§ What is being asked
Each entry below needs to be copied exactly, with nothing dropped.

------ Records for processing ------

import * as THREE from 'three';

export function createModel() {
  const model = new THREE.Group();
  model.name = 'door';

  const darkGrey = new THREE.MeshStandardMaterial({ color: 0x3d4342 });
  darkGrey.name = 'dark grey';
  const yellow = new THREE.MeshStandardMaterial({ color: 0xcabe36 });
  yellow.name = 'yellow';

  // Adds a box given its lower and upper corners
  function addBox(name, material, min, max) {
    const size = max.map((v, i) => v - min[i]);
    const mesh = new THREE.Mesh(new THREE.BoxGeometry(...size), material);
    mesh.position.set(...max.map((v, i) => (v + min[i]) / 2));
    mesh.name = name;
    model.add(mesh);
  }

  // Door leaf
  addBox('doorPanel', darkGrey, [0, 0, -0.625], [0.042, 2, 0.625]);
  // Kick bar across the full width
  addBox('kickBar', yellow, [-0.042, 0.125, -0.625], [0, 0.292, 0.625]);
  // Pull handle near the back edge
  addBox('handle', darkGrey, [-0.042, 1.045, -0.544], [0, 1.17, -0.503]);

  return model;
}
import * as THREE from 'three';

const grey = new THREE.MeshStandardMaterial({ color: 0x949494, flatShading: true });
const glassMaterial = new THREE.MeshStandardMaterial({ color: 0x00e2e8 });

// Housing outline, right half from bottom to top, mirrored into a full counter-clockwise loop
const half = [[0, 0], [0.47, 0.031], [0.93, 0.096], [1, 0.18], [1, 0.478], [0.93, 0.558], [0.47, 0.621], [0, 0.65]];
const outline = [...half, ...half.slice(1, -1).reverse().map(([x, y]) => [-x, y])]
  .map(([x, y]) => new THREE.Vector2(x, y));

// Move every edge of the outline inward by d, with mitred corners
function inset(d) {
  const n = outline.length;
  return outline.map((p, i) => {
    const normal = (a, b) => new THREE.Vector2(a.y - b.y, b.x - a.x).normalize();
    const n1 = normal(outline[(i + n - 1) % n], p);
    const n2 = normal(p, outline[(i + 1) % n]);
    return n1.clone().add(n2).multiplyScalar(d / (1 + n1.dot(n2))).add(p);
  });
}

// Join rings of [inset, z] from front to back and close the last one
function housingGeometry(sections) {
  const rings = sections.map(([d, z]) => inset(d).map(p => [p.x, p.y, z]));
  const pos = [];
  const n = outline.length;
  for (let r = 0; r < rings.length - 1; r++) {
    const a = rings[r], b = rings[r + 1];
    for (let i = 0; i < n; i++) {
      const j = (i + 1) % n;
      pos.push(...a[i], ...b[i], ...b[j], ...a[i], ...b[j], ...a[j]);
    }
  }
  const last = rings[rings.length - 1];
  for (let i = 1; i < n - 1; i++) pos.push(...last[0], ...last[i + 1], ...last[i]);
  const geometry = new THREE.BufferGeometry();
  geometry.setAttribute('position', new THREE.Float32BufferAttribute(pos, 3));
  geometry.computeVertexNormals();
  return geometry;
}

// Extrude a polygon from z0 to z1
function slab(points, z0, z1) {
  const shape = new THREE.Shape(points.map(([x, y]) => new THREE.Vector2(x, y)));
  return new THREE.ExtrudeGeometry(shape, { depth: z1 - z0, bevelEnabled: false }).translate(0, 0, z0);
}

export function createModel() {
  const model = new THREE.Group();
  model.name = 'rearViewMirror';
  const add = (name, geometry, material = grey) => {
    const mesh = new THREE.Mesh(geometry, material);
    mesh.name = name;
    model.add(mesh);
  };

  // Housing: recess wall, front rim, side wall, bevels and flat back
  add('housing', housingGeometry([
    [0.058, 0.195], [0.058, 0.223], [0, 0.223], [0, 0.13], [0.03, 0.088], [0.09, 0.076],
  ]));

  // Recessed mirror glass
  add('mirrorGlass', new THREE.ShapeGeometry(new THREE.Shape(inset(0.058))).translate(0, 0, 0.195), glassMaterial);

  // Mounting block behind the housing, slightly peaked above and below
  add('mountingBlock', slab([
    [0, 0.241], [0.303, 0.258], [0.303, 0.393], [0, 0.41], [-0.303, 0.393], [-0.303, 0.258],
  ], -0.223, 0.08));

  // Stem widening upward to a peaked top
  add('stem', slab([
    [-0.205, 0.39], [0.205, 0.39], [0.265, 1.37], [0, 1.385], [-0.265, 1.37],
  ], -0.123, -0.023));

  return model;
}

------

§ Solution
import * as THREE from 'three';

export function createModel() {
  const model = new THREE.Group();
  model.name = 'door';

  const darkGrey = new THREE.MeshStandardMaterial({ color: 0x3d4342 });
  darkGrey.name = 'dark grey';
  const yellow = new THREE.MeshStandardMaterial({ color: 0xcabe36 });
  yellow.name = 'yellow';

  // Adds a box given its lower and upper corners
  function addBox(name, material, min, max) {
    const size = max.map((v, i) => v - min[i]);
    const mesh = new THREE.Mesh(new THREE.BoxGeometry(...size), material);
    mesh.position.set(...max.map((v, i) => (v + min[i]) / 2));
    mesh.name = name;
    model.add(mesh);
  }

  // Door leaf
  addBox('doorPanel', darkGrey, [0, 0, -0.625], [0.042, 2, 0.625]);
  // Kick bar across the full width
  addBox('kickBar', yellow, [-0.042, 0.125, -0.625], [0, 0.292, 0.625]);
  // Pull handle near the back edge
  addBox('handle', darkGrey, [-0.042, 1.045, -0.544], [0, 1.17, -0.503]);

  return model;
}
import * as THREE from 'three';

const grey = new THREE.MeshStandardMaterial({ color: 0x949494, flatShading: true });
const glassMaterial = new THREE.MeshStandardMaterial({ color: 0x00e2e8 });

// Housing outline, right half from bottom to top, mirrored into a full counter-clockwise loop
const half = [[0, 0], [0.47, 0.031], [0.93, 0.096], [1, 0.18], [1, 0.478], [0.93, 0.558], [0.47, 0.621], [0, 0.65]];
const outline = [...half, ...half.slice(1, -1).reverse().map(([x, y]) => [-x, y])]
  .map(([x, y]) => new THREE.Vector2(x, y));

// Move every edge of the outline inward by d, with mitred corners
function inset(d) {
  const n = outline.length;
  return outline.map((p, i) => {
    const normal = (a, b) => new THREE.Vector2(a.y - b.y, b.x - a.x).normalize();
    const n1 = normal(outline[(i + n - 1) % n], p);
    const n2 = normal(p, outline[(i + 1) % n]);
    return n1.clone().add(n2).multiplyScalar(d / (1 + n1.dot(n2))).add(p);
  });
}

// Join rings of [inset, z] from front to back and close the last one
function housingGeometry(sections) {
  const rings = sections.map(([d, z]) => inset(d).map(p => [p.x, p.y, z]));
  const pos = [];
  const n = outline.length;
  for (let r = 0; r < rings.length - 1; r++) {
    const a = rings[r], b = rings[r + 1];
    for (let i = 0; i < n; i++) {
      const j = (i + 1) % n;
      pos.push(...a[i], ...b[i], ...b[j], ...a[i], ...b[j], ...a[j]);
    }
  }
  const last = rings[rings.length - 1];
  for (let i = 1; i < n - 1; i++) pos.push(...last[0], ...last[i + 1], ...last[i]);
  const geometry = new THREE.BufferGeometry();
  geometry.setAttribute('position', new THREE.Float32BufferAttribute(pos, 3));
  geometry.computeVertexNormals();
  return geometry;
}

// Extrude a polygon from z0 to z1
function slab(points, z0, z1) {
  const shape = new THREE.Shape(points.map(([x, y]) => new THREE.Vector2(x, y)));
  return new THREE.ExtrudeGeometry(shape, { depth: z1 - z0, bevelEnabled: false }).translate(0, 0, z0);
}

export function createModel() {
  const model = new THREE.Group();
  model.name = 'rearViewMirror';
  const add = (name, geometry, material = grey) => {
    const mesh = new THREE.Mesh(geometry, material);
    mesh.name = name;
    model.add(mesh);
  };

  // Housing: recess wall, front rim, side wall, bevels and flat back
  add('housing', housingGeometry([
    [0.058, 0.195], [0.058, 0.223], [0, 0.223], [0, 0.13], [0.03, 0.088], [0.09, 0.076],
  ]));

  // Recessed mirror glass
  add('mirrorGlass', new THREE.ShapeGeometry(new THREE.Shape(inset(0.058))).translate(0, 0, 0.195), glassMaterial);

  // Mounting block behind the housing, slightly peaked above and below
  add('mountingBlock', slab([
    [0, 0.241], [0.303, 0.258], [0.303, 0.393], [0, 0.41], [-0.303, 0.393], [-0.303, 0.258],
  ], -0.223, 0.08));

  // Stem widening upward to a peaked top
  add('stem', slab([
    [-0.205, 0.39], [0.205, 0.39], [0.265, 1.37], [0, 1.385], [-0.265, 1.37],
  ], -0.123, -0.023));

  return model;
}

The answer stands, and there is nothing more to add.